II. Inducement. The misrepresentation must have induced the representee to enter into the contract therefore there must be casual connection between the making of misrepresentation and the conclusion of the contract, but no assistance will be granted if the representee knew that the statement was false and failed to
The first type is “neutral” view. In this the auditor neither assumes that management is dishonest nor assumes unquestioned honesty, under (AU 230.09) Second view is "presumptive doubt” view because of the quality of fraud, the auditor’s exercise of professional skepticism is important when considering the risk of material misstatement due to fraud. In this the auditor should conduct the engagement with a mindset that recognizes the possibility that a material misstatement due to fraud could be present, regardless of any past experience with the entity and regardless of the auditor’s belief about management’s honesty and integrity. Furthermore, professional skepticism requires an ongoing questioning of whether the information and evidence obtained suggests that a material misstatement due to fraud has occurred (AU 316.13) In addition to, most academic literature adopts this view of presumptive doubt, for example, Shaub (1996) equates skepticism with suspicion and as the opposite of trust.
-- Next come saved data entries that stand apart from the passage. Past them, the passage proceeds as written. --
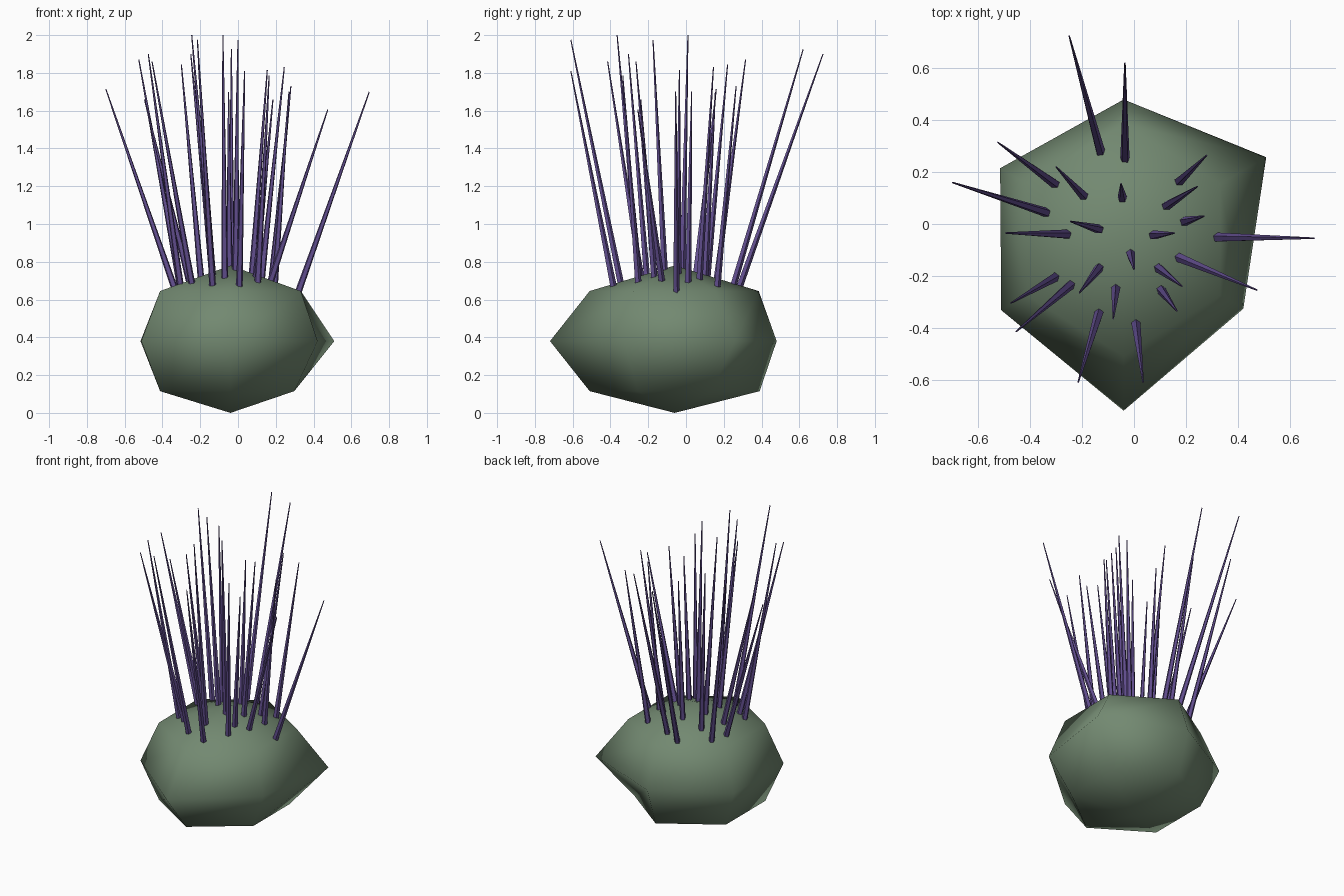
import bpy, bmesh, math
from mathutils import Vector

if "Cube" in bpy.data.objects:
    bpy.data.objects.remove(bpy.data.objects["Cube"])


def material(name, rgb):
    m = bpy.data.materials.new(name)
    m.diffuse_color = (*rgb, 1)
    m.use_nodes = True
    m.node_tree.nodes["Principled BSDF"].inputs["Base Color"].default_value = m.diffuse_color
    return m


def finish(bm, name, mat, smooth):
    bmesh.ops.recalc_face_normals(bm, faces=bm.faces[:])
    for f in bm.faces:
        f.smooth = smooth
    me = bpy.data.meshes.new(name)
    bm.to_mesh(me)
    bm.free()
    me.materials.append(mat)
    ob = bpy.data.objects.new(name, me)
    bpy.context.collection.objects.link(ob)
    return ob


green = material("body_green", (0.17, 0.25, 0.165))
purple = material("spine_purple", (0.12, 0.075, 0.27))

# Lumpy six-sided body: rings of radii, starting at the back (+y), clockwise
CX, CY = -0.04, -0.06
rings = [
    (0.645, [0.445, 0.43, 0.43, 0.45, 0.43, 0.43]),
    (0.38, [0.54, 0.635, 0.533, 0.66, 0.545, 0.55]),
    (0.115, [0.45, 0.39, 0.39, 0.45, 0.43, 0.43]),
]
bm = bmesh.new()
top = bm.verts.new((CX, CY, 0.78))
bottom = bm.verts.new((CX, CY, 0))
loops = []
for z, radii in rings:
    loops.append([bm.verts.new((CX + r * math.sin(i * math.pi / 3),
                                CY + r * math.cos(i * math.pi / 3), z))
                  for i, r in enumerate(radii)])
for i in range(6):
    j = (i + 1) % 6
    bm.faces.new((top, loops[0][i], loops[0][j]))
    bm.faces.new((bottom, loops[2][j], loops[2][i]))
    for a, b in zip(loops, loops[1:]):
        bm.faces.new((a[i], b[i], b[j], a[j]))
finish(bm, "body", green, True)

# Spines: base x, base y, tip x, tip y, tip z
spines = [
    (-.13, .28, -.25, .725, 1.9), (-.035, .25, -.035, .62, 1.925),
    (-.305, .155, -.525, .315, 1.87), (-.195, .11, -.30, .22, 1.845),
    (-.34, .045, -.70, .16, 1.715), (-.135, -.02, -.245, .01, 2.0),
    (-.26, -.04, -.495, -.035, 1.66), (-.045, .1, -.05, .155, 1.7),
    (.175, .165, .28, .265, 1.73), (.125, .07, .245, .145, 1.83),
    (.195, .01, .27, .03, 1.7), (.075, -.043, .155, -.035, 1.815),
    (.325, -.052, .695, -.055, 1.7), (.175, -.13, .475, -.255, 1.605),
    (.095, -.17, .185, -.24, 1.66), (.105, -.255, .165, -.335, 1.785),
    (-.013, -.115, 0, -.175, 1.975), (-.07, -.25, -.08, -.365, 2.0),
    (.007, -.385, .035, -.61, 1.81), (-.135, -.345, -.215, -.61, 1.975),
    (-.245, -.235, -.455, -.415, 1.86), (-.135, -.17, -.21, -.265, 1.86),
    (-.305, -.205, -.475, -.305, 1.9),
]
for n, (x, y, tx, ty, tz) in enumerate(spines, 1):
    # Seat the base just inside the sloping crown of the body
    base = Vector((x, y, 0.78 - 0.34 * math.hypot(x - CX, y - CY)))
    tip = Vector((tx, ty, tz))
    axis = (tip - base).normalized()
    base -= axis * 0.02
    length = (tip - base).length
    bm = bmesh.new()
    bmesh.ops.create_cone(bm, cap_ends=True, segments=5, radius1=0.019,
                          radius2=0.003, depth=length)
    turn = Vector((0, 0, 1)).rotation_difference(axis).to_matrix()
    bmesh.ops.rotate(bm, verts=bm.verts, matrix=turn)
    bmesh.ops.translate(bm, verts=bm.verts, vec=(base + tip) / 2)
    finish(bm, f"spine_{n:02d}", purple, False)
Hogarth and Einhorn (1992) defines a skeptic as being someone who is highly sensitive to negative evidence but ignores positive evidence, and McMillan and White (1993) view an auditor as skeptical if the auditor is more sensitive to evidence that reduces the risk of failing to detect errors in the client’s financial